Versatile Nature of Carbon
Two factors noticed in the case of carbon are –
(i) Carbon has the unique ability to form bonds with other atoms of carbon, giving rise to large molecules. This property is called catenation. These compounds may have long chains of carbon, branched chains of carbon or even carbon atoms arranged in rings. In addition, carbon atoms may be linked by single, double or triple bonds. Compounds of carbon, which are linked by only single bonds between the carbon atoms are called saturated compounds. Compounds of carbon having double or triple bonds between their carbon atoms are called unsaturated compounds.
No other element exhibits the property of catenation to the extent seen in carbon compounds. Silicon forms compounds with hydrogen which have chains of up to seven or eight atoms, but these compounds are very reactive. The carbon-carbon bond is very strong and hence stable. This gives us a large number of compounds with many carbon atoms linked to each other.

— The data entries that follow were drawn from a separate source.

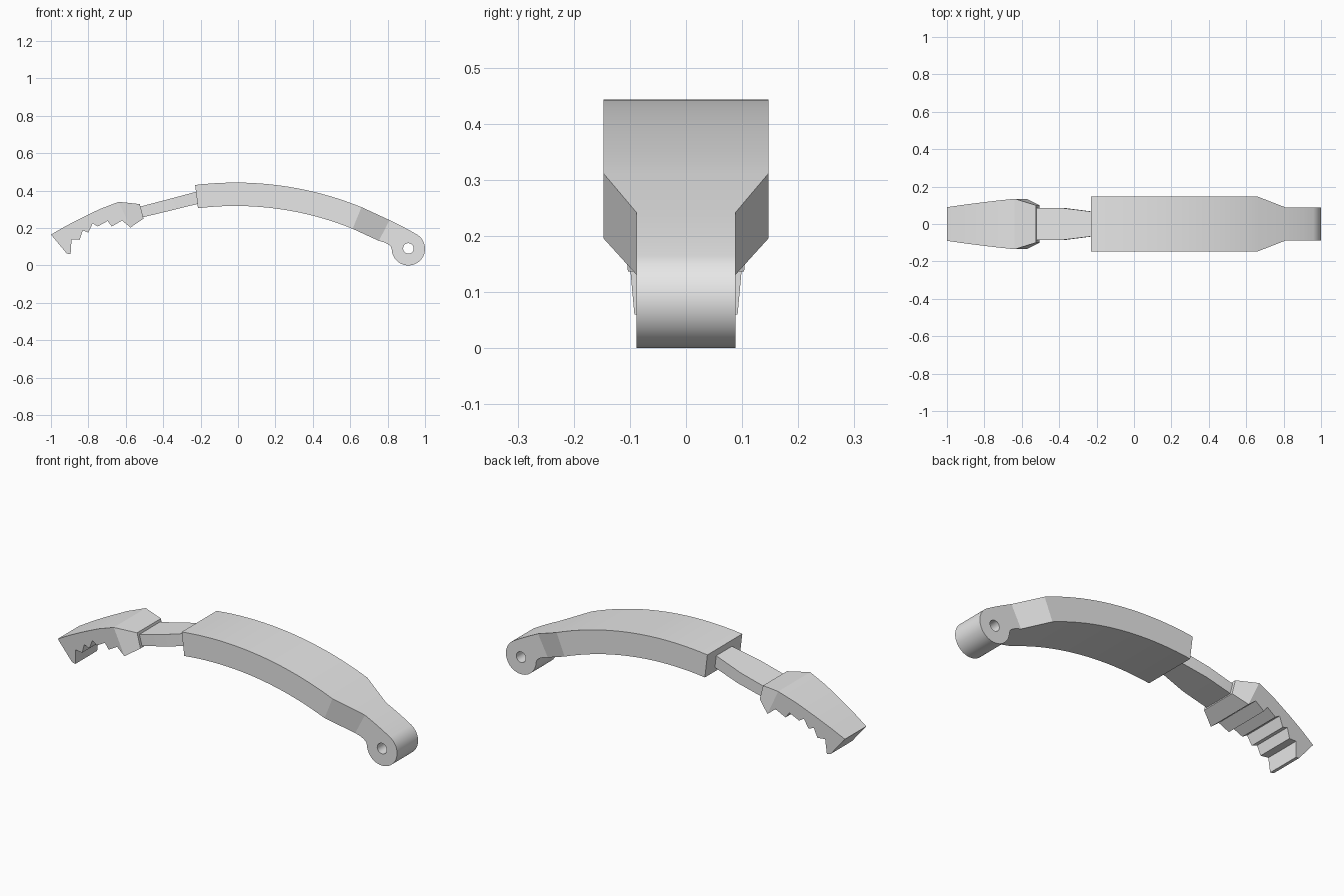
import bpy, bmesh, math

if "Cube" in bpy.data.objects:
    bpy.data.objects.remove(bpy.data.objects["Cube"])

grey = bpy.data.materials.new("plain grey")
grey.diffuse_color = (0.8, 0.8, 0.8, 1)
grey.use_nodes = True
grey.node_tree.nodes["Principled BSDF"].inputs["Base Color"].default_value = grey.diffuse_color


def piece(name, pts, sides):
    """Solid from an outline of (x, z, half width); sides = faces of one flank."""
    bm = bmesh.new()
    n = len(pts)
    front = [bm.verts.new((x, -w, z)) for x, z, w in pts]
    back = [bm.verts.new((x, w, z)) for x, z, w in pts]
    for i in range(n):
        j = (i + 1) % n
        bm.faces.new((front[i], front[j], back[j], back[i]))
    for s in sides:
        bm.faces.new([front[i] for i in s])
        bm.faces.new([back[i] for i in reversed(s)])
    bmesh.ops.recalc_face_normals(bm, faces=bm.faces[:])
    me = bpy.data.meshes.new(name)
    bm.to_mesh(me)
    bm.free()
    me.materials.append(grey)
    ob = bpy.data.objects.new(name, me)
    bpy.context.collection.objects.link(ob)
    return ob


def select(ob):
    bpy.ops.object.select_all(action='DESELECT')
    ob.select_set(True)
    bpy.context.view_layer.objects.active = ob


# Curved arm with tapered neck and round eye
CX, CZ, RO, RI = -0.013, -1.347, 1.79, 1.665
WIDE, SLIM = 0.147, 0.0885
A0, A1, A2, A3 = -0.121, 0.3855, 0.478, 0.571
EX, EZ, ER = 0.911, 0.089, 0.089


def arc(r, a, w):
    return (CX + r * math.sin(a), CZ + r * math.cos(a), w)


N = 20
stations = [(A0 + (A1 - A0) * i / N, WIDE) for i in range(N + 1)] + [(A2, SLIM)]
outer = [arc(RO, a, w) for a, w in stations]
inner = [arc(RI, a, w) for a, w in stations]
end = [arc(RO + 0.0066 * t, A2 + (A3 - A2) * t, SLIM) for t in (0.33, 0.66)]
M = 36
for i in range(M + 1):
    a = 1.0 - 4.1 * i / M
    end.append((EX + ER * math.cos(a), EZ + ER * math.sin(a), SLIM))
end += [(0.817, 0.101, SLIM), (0.803, 0.113, SLIM), (0.78, 0.124, SLIM)]
pts = outer + end + inner[::-1]
T, K = len(pts), len(stations)
sides = [(i, i + 1, T - 2 - i, T - 1 - i) for i in range(K - 1)]
sides.append(tuple(range(K - 1, K + len(end) + 1)))
arm = piece("curved_arm", pts, sides)

# Pivot hole
bpy.ops.mesh.primitive_cylinder_add(vertices=32, radius=0.028, depth=0.5,
                                    location=(EX, 0, EZ + 0.002),
                                    rotation=(math.pi / 2, 0, 0))
cutter = bpy.context.object
cutter.name = "pivot_hole_cutter"
cutter.hide_render = True
cutter.data.materials.append(grey)
mod = arm.modifiers.new("pivot hole", 'BOOLEAN')
mod.object = cutter
mod.operation = 'DIFFERENCE'
mod.solver = 'EXACT'
select(arm)
bpy.ops.object.modifier_apply(modifier=mod.name)
bpy.data.objects.remove(cutter)

# Connecting bar
bar = piece("connecting_bar",
            [(-0.56, 0.305, 0.085), (-0.38, 0.352, 0.085), (-0.2, 0.4, 0.063),
             (-0.195, 0.334, 0.063), (-0.365, 0.292, 0.085), (-0.54, 0.25, 0.085)],
            [(0, 1, 4, 5), (1, 2, 3, 4)])

# Toothed jaw: widest along a slanted line, narrower at both ends
jaw = [(-1.0, 0.165), (-0.92, 0.211), (-0.845, 0.25), (-0.74, 0.301), (-0.638, 0.34),
       (-0.525, 0.328), (-0.505, 0.25), (-0.575, 0.203), (-0.62, 0.24),
       (-0.675, 0.208), (-0.697, 0.238), (-0.75, 0.208), (-0.777, 0.225),
       (-0.8, 0.176), (-0.83, 0.187), (-0.847, 0.137), (-0.89, 0.14),
       (-0.895, 0.06), (-0.916, 0.064)]


def jaw_width(x, z):
    left = -1.0 + (0.165 - z) * 0.83
    bend = -0.638 + (0.34 - z) * 0.46
    right = -0.525 + (0.328 - z) * 0.256
    if x <= bend:
        return 0.09 + 0.045 * max(0, (x - left) / (bend - left))
    return 0.135 - 0.035 * min(1, (x - bend) / (right - bend))


head = piece("toothed_jaw", [(x, z, jaw_width(x, z)) for x, z in jaw],
             [(4, 5, 6, 7), (0, 1, 2, 3, 4) + tuple(range(7, len(jaw)))])

for ob in (arm, bar, head):
    select(ob)
    bpy.ops.object.shade_smooth_by_angle(angle=math.radians(15))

(ii) Since carbon has a valency of four, it is capable of bonding with four other atoms of carbon or atoms of some other mono-valent element. Compounds of carbon are formed with oxygen, hydrogen, nitrogen, sulphur, chlorine and many other elements giving rise to compounds with specific properties which depend on the elements other than carbon present in the molecule. Again the bonds that carbon forms with most other elements are very strong making these compounds exceptionally stable. One reason for the formation of strong bonds by carbon is its small size. This enables the nucleus to hold on to the shared pairs of electrons strongly. The bonds formed by elements having larger atoms are much weaker.
- Carbon is a versatile element that forms the basis for all living organisms and many of the things we use.
- This large variety of compounds is formed by carbon because of its tetravalency and the property of catenation that it exhibits.
- Covalent bonds are formed by the sharing of electrons between two atoms so that both can achieve a completely filled outermost shell.
- Carbon forms covalent bonds with itself and other elements such as hydrogen, oxygen, sulphur, nitrogen and chlorine.
- Carbon also forms compounds containing double and triple bonds between carbon atoms. These carbon chains may be in the form of straight chains, branched chains or rings.
- The ability of carbon to form chains gives rise to a homologous series of compounds in which the same functional group is attached to carbon chains of different lengths.
- The functional groups such as alcohols, aldehydes, ketones and carboxylic acids bestow characteristic properties to the carbon compounds that contain them.
- Carbon and its compounds are some of our major sources of fuels.
- Ethanol and ethanoic acid are carbon compounds of importance in our daily lives.
- The action of soaps and detergents is based on the presence of both hydrophobic and hydrophilic groups in the molecule and this helps to emulsify the oily dirt and hence its removal.